They were obviously a bit impatient, shuffling and yet tense, eager to depart the classroom in one explosive rush. But the teacher insisted they wait, even if it was a bit longer than usual. The last few girls were still gathering their personal items and heading out the door. Then, as the last young lady passed into the hallway, the teacher reminded the boys to “walk, not run” on their way to the lunchroom. They obeyed, but their steps were jerky, like a Ferrari having to drive 25 mph on an open stretch of highway. A good and necessary practice of self-control, with some outside encouragement, of course.
As most of our Logos parents know by now, for several years we have been highlighting the need for upgrading the cultural aspects of our school. One significant form this has taken is in the area of etiquette. Put in biblical language, this is practicing love in the details. “Details” in this case means the small opportunities we have every day to show consideration for others. Even more specifically, we are encouraging the children to make distinctions in how they show consideration for the opposite gender. The Bible is clear about these distinctions so we believe we should be also, regardless of our culture’s never-say-die crusade to eliminate them.
So, for instance, in every grade, the boys are required to allow the girls to leave the classroom first. In the lunchroom, as they file in, the boys are to stand until the girls are seated. Young men are to hold doors for young women and ladies. (This has had the side-effect of young men frequently holding doors even for older male teachers.) During secondary assemblies, the young men are to watch for ladies standing in the back and assist in getting a chair for them. What are the girls and young ladies supposed to do for their part? How do they show consideration for their male peers? By treating the boys’ deference to them with respect, not scorn or mockery. A thankful attitude is pretty much all that’s required.
Are we just trying to hark back to the lost age of chivalry in some pathetic, anachronistic manner? After all, our mascot is a knight. Aren’t we kicking against the current social goads, or even worse, not preparing the kids for the “real world” out there, where the sexes are really the same?
No, to all the above. For one thing, the age of chivalry was hardly one we’d like to emulate – it was largely adulterous and generally without a biblical foundation. As for the “real world,” by whose definition? God made us male and female and until He rewires us, that’s what we are.

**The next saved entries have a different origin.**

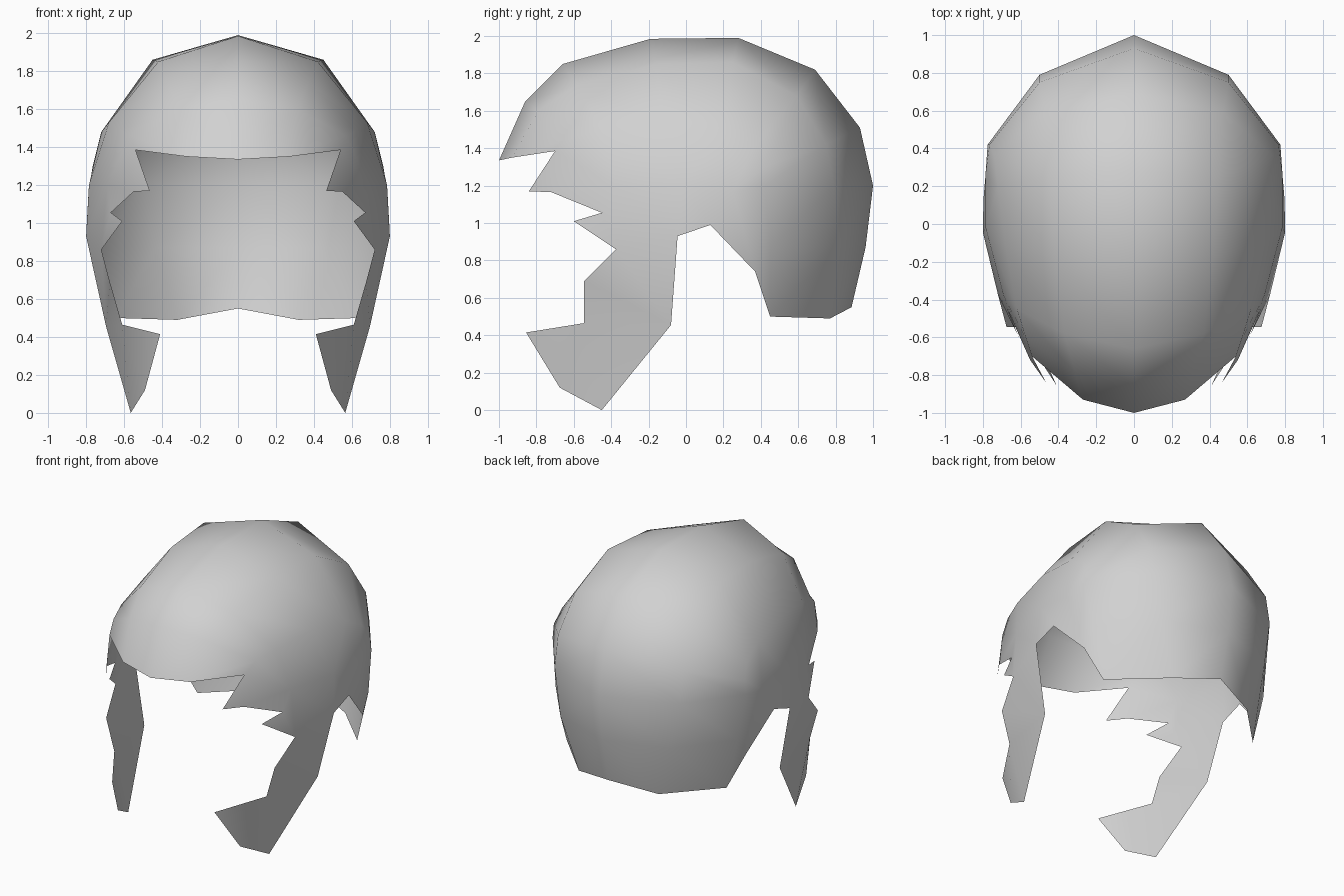
import bpy
import bmesh
from mathutils import Vector

old_cube = bpy.data.objects.get("Cube")
if old_cube:
    bpy.data.objects.remove(old_cube, do_unlink=True)

# Single flat grey
grey = bpy.data.materials.new("plain grey")
grey.use_nodes = True
colour = (0.64, 0.64, 0.64, 1.0)
grey.diffuse_color = colour
grey.node_tree.nodes["Principled BSDF"].inputs["Base Color"].default_value = colour

# Front-to-back ribs of the left half: crown centre, shoulder, temple
crown_rib = [(0, -1, 1.335), (0, -.86, 1.65), (0, -.66, 1.85), (0, -.19, 1.985), (0, .28, 1.99),
             (0, .69, 1.82), (0, .93, 1.51), (0, 1, 1.2), (0, .96, .87), (0, .885, .55)]
shoulder_rib = [(.27, -.93, 1.35), (.31, -.79, 1.6), (.37, -.58, 1.74), (.42, -.16, 1.85), (.45, .25, 1.86),
                (.47, .59, 1.68), (.5, .75, 1.42), (.5, .79, 1.2), (.44, .81, .87), (.32, .77, .49)]
temple_rib = [(.54, -.7, 1.385), (.57, -.61, 1.46), (.62, -.45, 1.49), (.68, -.12, 1.53), (.72, .2, 1.48),
              (.74, .36, 1.4), (.765, .42, 1.3), (.775, .42, 1.2), (.73, .45, .87), (.64, .45, .5)]

bm = bmesh.new()

# Dome lofted across the ribs
ribs = [[bm.verts.new(p) for p in rib] for rib in (crown_rib, shoulder_rib, temple_rib)]
for inner, outer in zip(ribs, ribs[1:]):
    for i in range(len(inner) - 1):
        bm.faces.new((inner[i], outer[i], outer[i + 1], inner[i + 1]))
temple = ribs[-1]

# Jagged front edge of the side
brow_tip = bm.verts.new((.465, -.84, 1.17))
brow_low = bm.verts.new((.55, -.72, 1.165))
notch = bm.verts.new((.67, -.45, 1.055))
spike = bm.verts.new((.61, -.6, 1.01))
cheek_top = bm.verts.new((.72, -.375, .86))

# Cheek flap
cheek_mid = bm.verts.new((.675, -.545, .69))
jaw_in = bm.verts.new((.61, -.545, .465))
jaw_tip = bm.verts.new((.41, -.855, .415))
chin_front = bm.verts.new((.49, -.675, .12))
chin = bm.verts.new((.565, -.45, 0))
jaw_back = bm.verts.new((.695, -.08, .455))

# Ear opening
ear_front = bm.verts.new((.8, -.045, .93))
ear_top = bm.verts.new((.797, .13, .99))
ear_back = bm.verts.new((.74, .37, .74))

# Widest line of the side
side_front = bm.verts.new((.69, -.38, 1.2))
side_mid = bm.verts.new((.785, -.02, 1.2))
side_back = bm.verts.new((.787, .25, 1.17))

# Side panel between the temple rib and the widest line
for first, last, side in ((1, 2, side_front), (3, 4, side_mid), (5, 7, side_back)):
    for i in range(first, last):
        bm.faces.new((temple[i], side, temple[i + 1]))
bm.faces.new((temple[2], side_front, side_mid, temple[3]))
bm.faces.new((temple[4], side_mid, side_back, temple[5]))

# Brow corner and jagged edge
bm.faces.new((temple[0], brow_tip, brow_low))
bm.faces.new((temple[0], brow_low, side_front, temple[1]))
bm.faces.new((brow_low, notch, side_front))
bm.faces.new((notch, spike, cheek_top))
bm.faces.new((side_front, notch, cheek_top))

# Side above and behind the ear
bm.faces.new((side_front, cheek_top, ear_front, side_mid))
bm.faces.new((side_mid, ear_front, ear_top))
bm.faces.new((side_mid, ear_top, side_back))
bm.faces.new((side_back, ear_top, ear_back))
bm.faces.new((temple[7], side_back, ear_back))
bm.faces.new((temple[7], ear_back, temple[8]))
bm.faces.new((ear_back, temple[9], temple[8]))

# Cheek and jaw
bm.faces.new((cheek_top, cheek_mid, jaw_back, ear_front))
bm.faces.new((cheek_mid, jaw_in, jaw_back))
bm.faces.new((jaw_in, jaw_tip, chin_front))
bm.faces.new((jaw_in, chin_front, chin))
bm.faces.new((jaw_in, chin, jaw_back))

# Make every face point outward
bmesh.ops.recalc_face_normals(bm, faces=bm.faces)
centre = Vector((0, 0, 1))
if sum(f.normal.dot(f.calc_center_median() - centre) for f in bm.faces) < 0:
    bmesh.ops.reverse_faces(bm, faces=bm.faces)
for face in bm.faces:
    face.smooth = True

mesh = bpy.data.meshes.new("head_shell")
bm.to_mesh(mesh)
bm.free()
mesh.materials.append(grey)
shell = bpy.data.objects.new("head_shell", mesh)
bpy.context.collection.objects.link(shell)

# Right half
mirror = shell.modifiers.new("mirror", "MIRROR")
mirror.use_clip = True
mirror.merge_threshold = 0.001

Our goal in this, as with ever other aspect of the education we provide, is to seek to prepare the students to think biblically about all they will face before and after graduation. That includes the rather critical, life-changing aspect of being married. To be clear: we are not going into the realm of marital counseling, child-rearing, or even providing home management courses, per se. But a young man doesn’t turn into a gentleman, knowing how to show consideration for a young lady, by merely turning eighteen, or twenty-one, for that matter. He becomes what he has been practicing to be since he was old enough to observe the model of older men. If he has never seen a gentleman in action or been required to act like one at five, twelve and fifteen, he simply won’t burst into one later, at the point when it matters to him. That is, when he meets a young lady to whom he does want to show special consideration. The ugly caterpillar won’t become the impressive butterfly just by wishing.
To up the ante, God designed most people for the state of marriage. As Paul tells us, He grants a few folks a special gift of singleness. This means that the vast majority of those sweet little faces coming to kindergarten each morning are heading for either a God-honoring marriage or possibly a series of heart-rending, self-centered relationships. That sounds kind of harsh, put that way, but the facts and figures of the “real world” bear this out.
The only question that we face as a Christian school then is, in regard to those facts of life, what kind of behavior will we model and enforce for our students? Will we tacitly adopt the world’s view and pretend that how boys and girls treat each other at school is of no consequence to marriage later on? Or will we, under the limited, delegated authority of our parents, seek to model and require the kind of countless, small considerations husbands should demonstrate to their wives and wives to their husbands? Which approach is really denying the reality to come in the lives of these students? Which approach encourages the biblical mandate that young men are to treat young women “as sisters, in all purity and respect?”
There is a lot to how boys and girls are to interact, wherever they are or how old they are. Suffice it to say here, in all matters of the mind and heart of a student, the Scripture and its principles are neither inappropriate or outdated. Pray for our wisdom in how we promote those principles at Logos.